▶ Requirement:
At the line containing "(.028, .003, .018), mirror=True)", begin setting down the entries exactly, and stop only after the last line.

***** Dataset records *****

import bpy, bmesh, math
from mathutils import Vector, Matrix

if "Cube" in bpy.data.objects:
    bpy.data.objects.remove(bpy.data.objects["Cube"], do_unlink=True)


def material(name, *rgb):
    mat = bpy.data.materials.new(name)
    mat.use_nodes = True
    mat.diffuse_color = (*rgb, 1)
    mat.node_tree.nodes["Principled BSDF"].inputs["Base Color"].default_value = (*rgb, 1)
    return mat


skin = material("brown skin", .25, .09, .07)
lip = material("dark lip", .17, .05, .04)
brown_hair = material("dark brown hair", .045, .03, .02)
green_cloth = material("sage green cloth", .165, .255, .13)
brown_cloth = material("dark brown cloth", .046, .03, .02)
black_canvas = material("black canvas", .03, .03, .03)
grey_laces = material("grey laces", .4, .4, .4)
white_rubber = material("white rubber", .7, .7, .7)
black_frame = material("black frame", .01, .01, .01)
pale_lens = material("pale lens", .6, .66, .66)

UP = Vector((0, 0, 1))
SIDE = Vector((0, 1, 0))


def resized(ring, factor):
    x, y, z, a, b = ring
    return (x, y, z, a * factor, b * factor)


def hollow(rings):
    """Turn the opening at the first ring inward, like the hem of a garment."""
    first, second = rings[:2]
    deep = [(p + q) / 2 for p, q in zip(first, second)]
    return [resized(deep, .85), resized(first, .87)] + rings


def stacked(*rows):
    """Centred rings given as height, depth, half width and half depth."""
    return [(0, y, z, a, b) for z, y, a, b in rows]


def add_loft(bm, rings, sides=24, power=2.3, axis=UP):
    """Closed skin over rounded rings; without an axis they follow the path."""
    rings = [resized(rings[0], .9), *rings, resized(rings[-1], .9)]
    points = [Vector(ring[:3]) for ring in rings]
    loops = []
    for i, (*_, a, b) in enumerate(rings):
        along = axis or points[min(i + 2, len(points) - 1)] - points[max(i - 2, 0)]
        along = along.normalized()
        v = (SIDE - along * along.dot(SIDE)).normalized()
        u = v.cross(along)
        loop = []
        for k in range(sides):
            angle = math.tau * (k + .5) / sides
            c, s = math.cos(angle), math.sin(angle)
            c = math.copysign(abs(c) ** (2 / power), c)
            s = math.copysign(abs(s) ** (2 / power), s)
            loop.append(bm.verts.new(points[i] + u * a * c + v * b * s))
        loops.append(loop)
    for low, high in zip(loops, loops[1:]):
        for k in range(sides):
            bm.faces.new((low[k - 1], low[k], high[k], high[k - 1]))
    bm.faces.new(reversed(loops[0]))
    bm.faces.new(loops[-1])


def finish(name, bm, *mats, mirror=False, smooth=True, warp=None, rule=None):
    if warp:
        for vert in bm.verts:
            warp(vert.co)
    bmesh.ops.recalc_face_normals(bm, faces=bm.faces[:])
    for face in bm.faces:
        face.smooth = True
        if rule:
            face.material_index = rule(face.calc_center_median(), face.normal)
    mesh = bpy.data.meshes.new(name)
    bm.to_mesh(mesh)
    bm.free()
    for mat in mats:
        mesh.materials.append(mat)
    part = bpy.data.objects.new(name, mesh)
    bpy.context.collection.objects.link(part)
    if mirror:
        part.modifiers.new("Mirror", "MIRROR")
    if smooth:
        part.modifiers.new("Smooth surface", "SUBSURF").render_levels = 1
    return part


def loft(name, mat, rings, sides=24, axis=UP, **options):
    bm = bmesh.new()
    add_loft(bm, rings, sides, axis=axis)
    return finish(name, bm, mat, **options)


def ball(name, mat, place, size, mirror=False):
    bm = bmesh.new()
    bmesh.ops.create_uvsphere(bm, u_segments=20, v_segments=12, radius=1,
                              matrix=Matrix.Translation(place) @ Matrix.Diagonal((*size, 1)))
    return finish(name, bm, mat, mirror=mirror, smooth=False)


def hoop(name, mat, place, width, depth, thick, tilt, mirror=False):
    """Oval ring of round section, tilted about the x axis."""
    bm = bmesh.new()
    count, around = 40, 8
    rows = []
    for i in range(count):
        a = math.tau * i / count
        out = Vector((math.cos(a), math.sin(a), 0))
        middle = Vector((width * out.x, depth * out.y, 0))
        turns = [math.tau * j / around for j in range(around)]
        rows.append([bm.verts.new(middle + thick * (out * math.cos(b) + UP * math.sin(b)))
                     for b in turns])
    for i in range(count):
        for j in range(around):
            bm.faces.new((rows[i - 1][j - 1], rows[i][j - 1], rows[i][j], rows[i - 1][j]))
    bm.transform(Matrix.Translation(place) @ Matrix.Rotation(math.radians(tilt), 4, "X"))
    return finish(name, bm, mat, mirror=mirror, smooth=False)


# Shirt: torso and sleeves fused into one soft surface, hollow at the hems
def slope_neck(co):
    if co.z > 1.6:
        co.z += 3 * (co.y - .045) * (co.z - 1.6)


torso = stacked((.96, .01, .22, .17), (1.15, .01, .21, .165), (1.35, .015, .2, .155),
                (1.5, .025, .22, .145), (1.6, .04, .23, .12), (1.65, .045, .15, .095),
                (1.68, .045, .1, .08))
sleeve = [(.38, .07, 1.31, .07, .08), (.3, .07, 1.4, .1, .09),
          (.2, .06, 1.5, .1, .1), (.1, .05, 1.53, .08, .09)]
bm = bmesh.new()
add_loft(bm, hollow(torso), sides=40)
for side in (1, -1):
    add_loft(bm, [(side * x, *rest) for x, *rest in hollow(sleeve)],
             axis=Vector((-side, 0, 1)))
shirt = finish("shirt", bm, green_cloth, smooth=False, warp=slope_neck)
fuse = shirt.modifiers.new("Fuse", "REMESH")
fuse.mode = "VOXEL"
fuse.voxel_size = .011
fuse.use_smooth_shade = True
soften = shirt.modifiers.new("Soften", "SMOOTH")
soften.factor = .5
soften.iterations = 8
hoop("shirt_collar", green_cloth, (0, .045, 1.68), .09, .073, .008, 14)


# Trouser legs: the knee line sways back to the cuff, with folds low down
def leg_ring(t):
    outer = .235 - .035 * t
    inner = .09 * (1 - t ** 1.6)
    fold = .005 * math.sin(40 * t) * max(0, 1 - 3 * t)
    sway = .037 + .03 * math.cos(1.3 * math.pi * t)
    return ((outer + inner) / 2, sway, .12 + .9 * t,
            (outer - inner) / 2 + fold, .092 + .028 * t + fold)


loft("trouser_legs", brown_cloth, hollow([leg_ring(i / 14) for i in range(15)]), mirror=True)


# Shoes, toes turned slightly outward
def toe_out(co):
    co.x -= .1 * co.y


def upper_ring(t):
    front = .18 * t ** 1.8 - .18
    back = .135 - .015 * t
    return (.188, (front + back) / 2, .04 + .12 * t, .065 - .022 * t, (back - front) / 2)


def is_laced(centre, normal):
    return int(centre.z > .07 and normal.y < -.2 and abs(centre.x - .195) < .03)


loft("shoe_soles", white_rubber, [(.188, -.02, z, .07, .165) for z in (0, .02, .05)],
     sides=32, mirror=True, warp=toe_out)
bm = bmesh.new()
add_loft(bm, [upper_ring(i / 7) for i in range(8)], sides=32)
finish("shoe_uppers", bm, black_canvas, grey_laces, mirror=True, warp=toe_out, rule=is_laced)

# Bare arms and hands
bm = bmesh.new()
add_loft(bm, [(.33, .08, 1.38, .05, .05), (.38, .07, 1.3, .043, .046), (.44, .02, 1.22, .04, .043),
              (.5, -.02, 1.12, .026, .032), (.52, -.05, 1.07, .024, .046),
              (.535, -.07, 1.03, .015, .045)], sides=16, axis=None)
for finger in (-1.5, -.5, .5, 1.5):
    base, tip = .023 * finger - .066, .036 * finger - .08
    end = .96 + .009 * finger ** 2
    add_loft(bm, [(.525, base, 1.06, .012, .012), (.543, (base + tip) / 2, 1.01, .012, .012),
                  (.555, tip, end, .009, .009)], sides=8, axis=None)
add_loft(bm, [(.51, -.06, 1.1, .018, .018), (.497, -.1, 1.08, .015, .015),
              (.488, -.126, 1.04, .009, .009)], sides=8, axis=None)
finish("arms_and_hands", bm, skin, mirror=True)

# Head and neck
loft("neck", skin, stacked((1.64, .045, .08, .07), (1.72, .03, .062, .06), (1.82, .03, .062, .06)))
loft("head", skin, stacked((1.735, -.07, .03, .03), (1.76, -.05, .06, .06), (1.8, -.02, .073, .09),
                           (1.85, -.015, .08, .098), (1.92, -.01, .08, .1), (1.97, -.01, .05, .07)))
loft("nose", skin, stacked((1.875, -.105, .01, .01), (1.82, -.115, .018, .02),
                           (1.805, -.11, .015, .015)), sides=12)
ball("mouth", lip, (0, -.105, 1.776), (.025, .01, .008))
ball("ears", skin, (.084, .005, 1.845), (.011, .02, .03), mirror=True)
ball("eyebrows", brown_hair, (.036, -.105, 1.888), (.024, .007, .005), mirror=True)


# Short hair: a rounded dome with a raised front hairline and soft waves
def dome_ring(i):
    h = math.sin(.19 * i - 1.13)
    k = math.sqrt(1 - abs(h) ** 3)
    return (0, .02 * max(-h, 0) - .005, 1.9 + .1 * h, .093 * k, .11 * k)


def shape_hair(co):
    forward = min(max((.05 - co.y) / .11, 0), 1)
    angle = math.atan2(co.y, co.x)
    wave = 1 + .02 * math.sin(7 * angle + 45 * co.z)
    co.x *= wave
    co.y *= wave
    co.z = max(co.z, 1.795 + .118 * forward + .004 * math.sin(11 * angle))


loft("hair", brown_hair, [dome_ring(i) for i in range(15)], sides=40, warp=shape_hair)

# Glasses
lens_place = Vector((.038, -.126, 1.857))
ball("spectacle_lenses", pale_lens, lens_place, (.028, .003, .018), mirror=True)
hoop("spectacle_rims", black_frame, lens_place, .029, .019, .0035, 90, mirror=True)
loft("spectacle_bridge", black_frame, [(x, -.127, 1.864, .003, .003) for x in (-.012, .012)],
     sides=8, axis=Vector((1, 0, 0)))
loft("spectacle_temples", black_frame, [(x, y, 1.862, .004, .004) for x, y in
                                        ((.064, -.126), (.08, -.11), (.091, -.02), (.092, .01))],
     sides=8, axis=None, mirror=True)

*****

▶ Answer for the task:
ball("spectacle_lenses", pale_lens, lens_place, (.028, .003, .018), mirror=True)
hoop("spectacle_rims", black_frame, lens_place, .029, .019, .0035, 90, mirror=True)
loft("spectacle_bridge", black_frame, [(x, -.127, 1.864, .003, .003) for x in (-.012, .012)],
     sides=8, axis=Vector((1, 0, 0)))
loft("spectacle_temples", black_frame, [(x, y, 1.862, .004, .004) for x, y in
                                        ((.064, -.126), (.08, -.11), (.091, -.02), (.092, .01))],
     sides=8, axis=None, mirror=True)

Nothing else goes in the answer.